In a statement Wednesday, Markey and Barton said that "if consumers want to be tracked online, they should have to opt-in to be tracked, instead of the other way around. This is why we are disappointed to hear the Digital Advertising Alliance insist that it will not honor Microsoft's 'Do Not Track' default and will not penalize companies that ignore it.

DAA said in announcing its intention not to comply that to do so would actually be consumer-unfriendly. "Machine-driven do not track does not represent user choice; it represents browser-manufacturer choice," it argued in a statement. "Allowing browser manufacturers to determine the kinds of information users receive could negatively impact the vast consumer benefits and Internet experiences delivered by DAA participants and millions of other Web sites that consumers value." 

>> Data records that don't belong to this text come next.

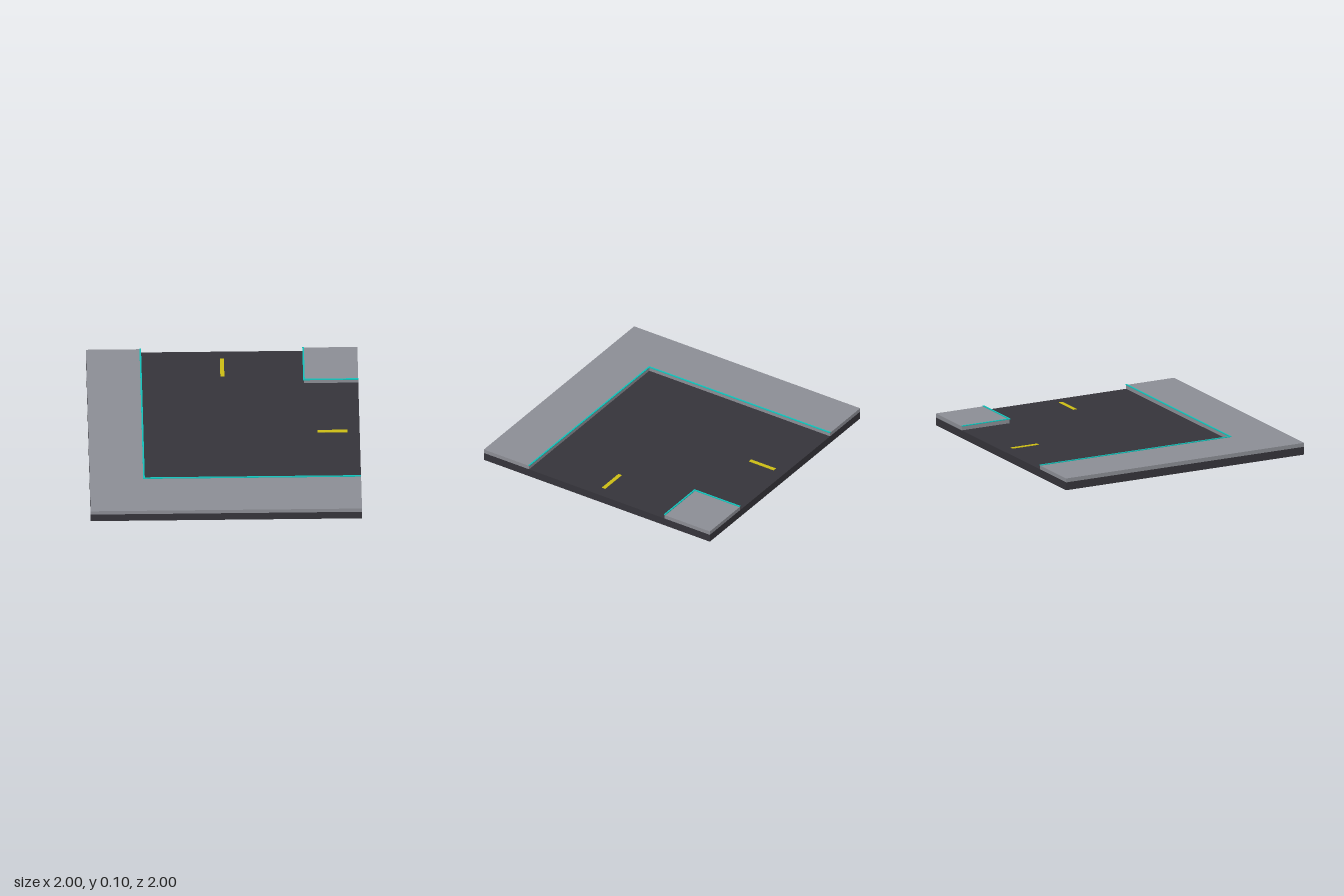
import * as THREE from 'three';

const ROAD_TOP = 0.06, WALK_TOP = 0.09, INNER = 0.6, TRIM = 0.012;

const mat = (name, color) => {
  const m = new THREE.MeshStandardMaterial({ color });
  m.name = name;
  return m;
};

// Box given by its x, y and z ranges
function slab(name, material, [x0, x1], [y0, y1], [z0, z1]) {
  const mesh = new THREE.Mesh(new THREE.BoxGeometry(x1 - x0, y1 - y0, z1 - z0), material);
  mesh.position.set((x0 + x1) / 2, (y0 + y1) / 2, (z0 + z1) / 2);
  mesh.name = name;
  return mesh;
}

export function createModel() {
  const asphalt = mat('asphalt', 0x35343a);
  const concrete = mat('concrete', 0x8b8d94);
  const teal = mat('teal trim', 0x12c0b8);
  const yellow = mat('yellow paint', 0xcabb14);

  const group = new THREE.Group();
  group.name = 'roadCornerTile';

  // Road bed
  group.add(slab('roadBase', asphalt, [-1, 1], [0, ROAD_TOP], [-1, 1]));

  // L-shaped outer sidewalk, drawn in x and -z, then laid flat
  const outline = [[-1, -1], [1, -1], [1, -INNER], [-INNER, -INNER], [-INNER, 1], [-1, 1]];
  const shape = new THREE.Shape(outline.map(([x, y]) => new THREE.Vector2(x, y)));
  const walkGeo = new THREE.ExtrudeGeometry(shape, { depth: WALK_TOP - ROAD_TOP, bevelEnabled: false });
  walkGeo.rotateX(-Math.PI / 2).translate(0, ROAD_TOP, 0);
  const walk = new THREE.Mesh(walkGeo, concrete);
  walk.name = 'outerSidewalk';
  group.add(walk);

  // Small sidewalk on the inside of the bend
  group.add(slab('innerSidewalk', concrete, [INNER, 1], [ROAD_TOP, WALK_TOP], [-1, -INNER]));

  // Kerb trim strips, straddling the sidewalk edges
  const h = TRIM / 2, ty = [WALK_TOP, WALK_TOP + 0.006];
  group.add(
    slab('outerTrimSide', teal, [-INNER - h, -INNER + h], ty, [-1, INNER + h]),
    slab('outerTrimFront', teal, [-INNER + h, 1], ty, [INNER - h, INNER + h]),
    slab('innerTrimSide', teal, [INNER - h, INNER + h], ty, [-1, -INNER + h]),
    slab('innerTrimFront', teal, [INNER + h, 1], ty, [-INNER - h, -INNER + h])
  );

  // Lane dashes on the two road ends
  const dy = [ROAD_TOP, ROAD_TOP + 0.003];
  group.add(
    slab('laneDashBack', yellow, [-0.015, 0.015], dy, [-0.91, -0.69]),
    slab('laneDashLeft', yellow, [0.69, 0.91], dy, [-0.015, 0.015])
  );
  return group;
}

DAA committed to voluntary do not track guidelines, but on an opt-in rather than opt-out basis. Markey and Barton gave them credit for that, but said it was not enough and legislation would be needed. "While we appreciate the efforts industry has taken to develop a ‘Do Not Track' signal, we have long endorsed a standard that allows consumers to affirmatively choose whether to permit collection of their personal information and targeting of advertisements. Until we have stronger privacy laws in place that mandate a company adhere to a consumer's preference, especially for children and teens, consumers and their personal information will remain at risk."

The call for legislation came as no surprise. Markey and Barton are co-sponsors of a kids do not track bill.